17. Blow dryer (optional)

18. Camera (optional) If you want to take photos of my demonstration in progress, that’s OK with me.

19. Bring one package of napkins that have repetitive shapes (ie., checks or diamonds). We’ll have a napkin exchange. These will give you ideas for negative painting later. (Also, bring old newspapers to use for collage)

20. Bring a big bucket if you have one. (ie. ice cream bucket size)

21. Acrylic matte medium OR “Yes” paste is used for adhesive (with an old brush) to apply the collage materials.  

22. Masking fluid (optional) I use Pebeo brand, because of its fluidity and that it is grey in color.  

23. Palette knife (optional) I use this to apply masking fluid, so make sure that it fits in the top of that bottle. Also, a plastic picnic knife works well for this.

24. Tracing paper

25. Graphite paper (a great brand is Saral, graphite color)

26. We will be using a few acrylics for finishing touches, so bring titanium white and carbon black acrylic for sure. (I have some other acrylic colors to share, but for sure bring white and black.) If you have a ½” flat acrylic brush, bring that. If not, your watercolor brushes will work for this one step.

27. Bag lunch

28. Reference photos of birds that are enlarged to about size 7” high. (White birds don’t work well for this exercise.) We will be copying these to use for the outside shape. I will be bringing examples of crows and cardinals. You may want to bring reference photos for your landscapes. I will be making mine up!  

*Be sure to dress in layers, so you can adjust to your hot flashes. Also, wear old clothing and old shoes. This can be messy.

Karen will bring along these supplies and charge a small fee for the use of them:

1. Dry Charcoal powder. (General brand)

2. Krylon Workable fixative spray

3. Oriental fiber papers, (my favorite are chiri, amime, and unryu papers) and assorted paper napkins. If you have some collage materials, you may want to bring them. I will have a few fiber papers for sale.  

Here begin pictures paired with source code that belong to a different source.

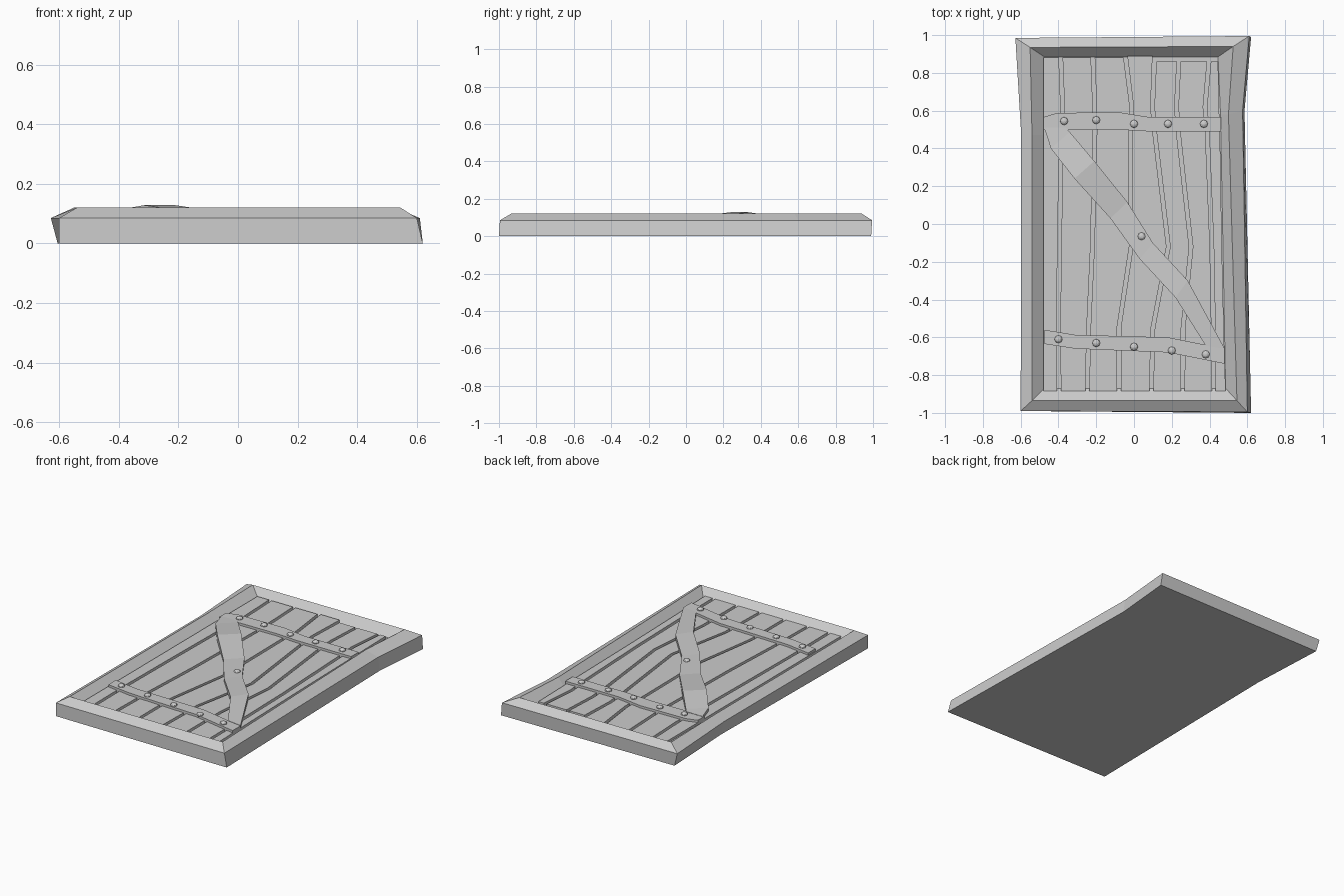
import bpy, bmesh
from mathutils import Matrix

if "Cube" in bpy.data.objects:
    bpy.data.objects.remove(bpy.data.objects["Cube"])


def finish(bm, name):
    bmesh.ops.recalc_face_normals(bm, faces=bm.faces[:])
    me = bpy.data.meshes.new(name)
    bm.to_mesh(me)
    bm.free()
    ob = bpy.data.objects.new(name, me)
    bpy.context.collection.objects.link(ob)
    return ob


def strip(name, left, right, tops, bottom):
    """Solid bar between two matching edge polylines, with a top height per pair."""
    bm = bmesh.new()
    rings = []
    for (lx, ly), (rx, ry), z in zip(left, right, tops):
        rings.append([bm.verts.new(p) for p in
                      ((lx, ly, bottom), (lx, ly, z), (rx, ry, z), (rx, ry, bottom))])
    for a, b in zip(rings, rings[1:]):
        for i in range(4):
            j = (i + 1) % 4
            bm.faces.new((a[i], a[j], b[j], b[i]))
    bm.faces.new(rings[0])
    bm.faces.new(rings[-1])
    return finish(bm, name)


# Frame and backing: warped outline stepped up to a ridge and down to the floor
loops = [
    (0.0, [(-.60, -.99), (.62, -1.0), (.585, .6), (.62, .99), (-.605, .98), (-.58, .47)]),
    (.085, [(-.60, -.99), (.60, -.995), (.575, .6), (.61, .995), (-.628, .985), (-.597, .47)]),
    (.12, [(-.54, -.935), (.545, -.935), (.50, .58), (.525, .94), (-.55, .935), (-.54, .47)]),
    (.066, [(-.475, -.87), (.485, -.87), (.458, .58), (.445, .885), (-.475, .885), (-.475, .47)]),
]
bm = bmesh.new()
rings = [[bm.verts.new((x, y, z)) for x, y in pts] for z, pts in loops]
for a, b in zip(rings, rings[1:]):
    for i in range(6):
        j = (i + 1) % 6
        bm.faces.new((a[i], a[j], b[j], b[i]))
bm.faces.new(rings[0])
bm.faces.new(rings[-1])
finish(bm, "frame")

# Planks, separated by crooked gaps (x of each gap at the heights in ys)
ys = [-.885, -.55, -.12, .48, .62, .885]
gaps = [
    [-.49] * 6,
    [-.397, -.40, -.395, -.385, -.378, -.388],
    [-.247, -.24, -.22, -.207, -.208, -.218],
    [-.08, -.08, -.015, -.02, -.012, -.045],
    [.092, .10, .182, .11, .098, .108],
    [.258, .26, .302, .235, .225, .237],
    [.422, .42, .412, .388, .376, .397],
    [.495, .485, .475, .465, .46, .455],
]
half = .010
for n, (a, b) in enumerate(zip(gaps, gaps[1:])):
    end = [.882, .882, .882, .89, .86, .86, .86][n]
    yy = ys[:-1] + [end]
    strip(f"plank_{n + 1}", [(x + half, y) for x, y in zip(a, yy)],
          [(x - half, y) for x, y in zip(b, yy)], [.085] * 6, .06)

# Cross straps
strip("upper_strap",
      [(-.48, .566), (-.41, .587), (-.09, .593), (.08, .566), (.46, .566)],
      [(-.48, .497), (-.41, .497), (-.09, .50), (.08, .49), (.46, .49)],
      [.10] * 5, .06)
strip("lower_strap",
      [(-.475, -.56), (-.31, -.587), (.18, -.60), (.48, -.66)],
      [(-.475, -.635), (-.31, -.66), (.18, -.68), (.48, -.74)],
      [.10] * 4, .06)

# Bent diagonal brace
strip("diagonal_brace",
      [(-.475, .51), (-.44, .40), (-.315, .24), (-.125, .03), (.03, -.185), (.22, -.39), (.38, -.645)],
      [(-.36, .51), (-.34, .487), (-.21, .333), (-.035, .116), (.10, -.10), (.285, -.30), (.48, -.66)],
      [.102, .106, .128, .102, .104, .115, .102], .07)

# Rivets
rivets = [(-.37, .545), (-.2, .55), (0, .53), (.18, .53), (.37, .53),
          (-.4, -.61), (-.2, -.63), (0, -.65), (.2, -.67), (.38, -.69), (.04, -.065)]
bm = bmesh.new()
for x, y in rivets:
    bmesh.ops.create_uvsphere(
        bm, u_segments=8, v_segments=6, radius=.021,
        matrix=Matrix.Translation((x, y, .102)) @ Matrix.Diagonal((1, 1, .65, 1)))
finish(bm, "rivets")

4. (Optional) Caran d Ache crayons

5. Optional: markers for finishing touches or color studies. My favorite markers are Tombow brand


Please bring: apron, paper towels.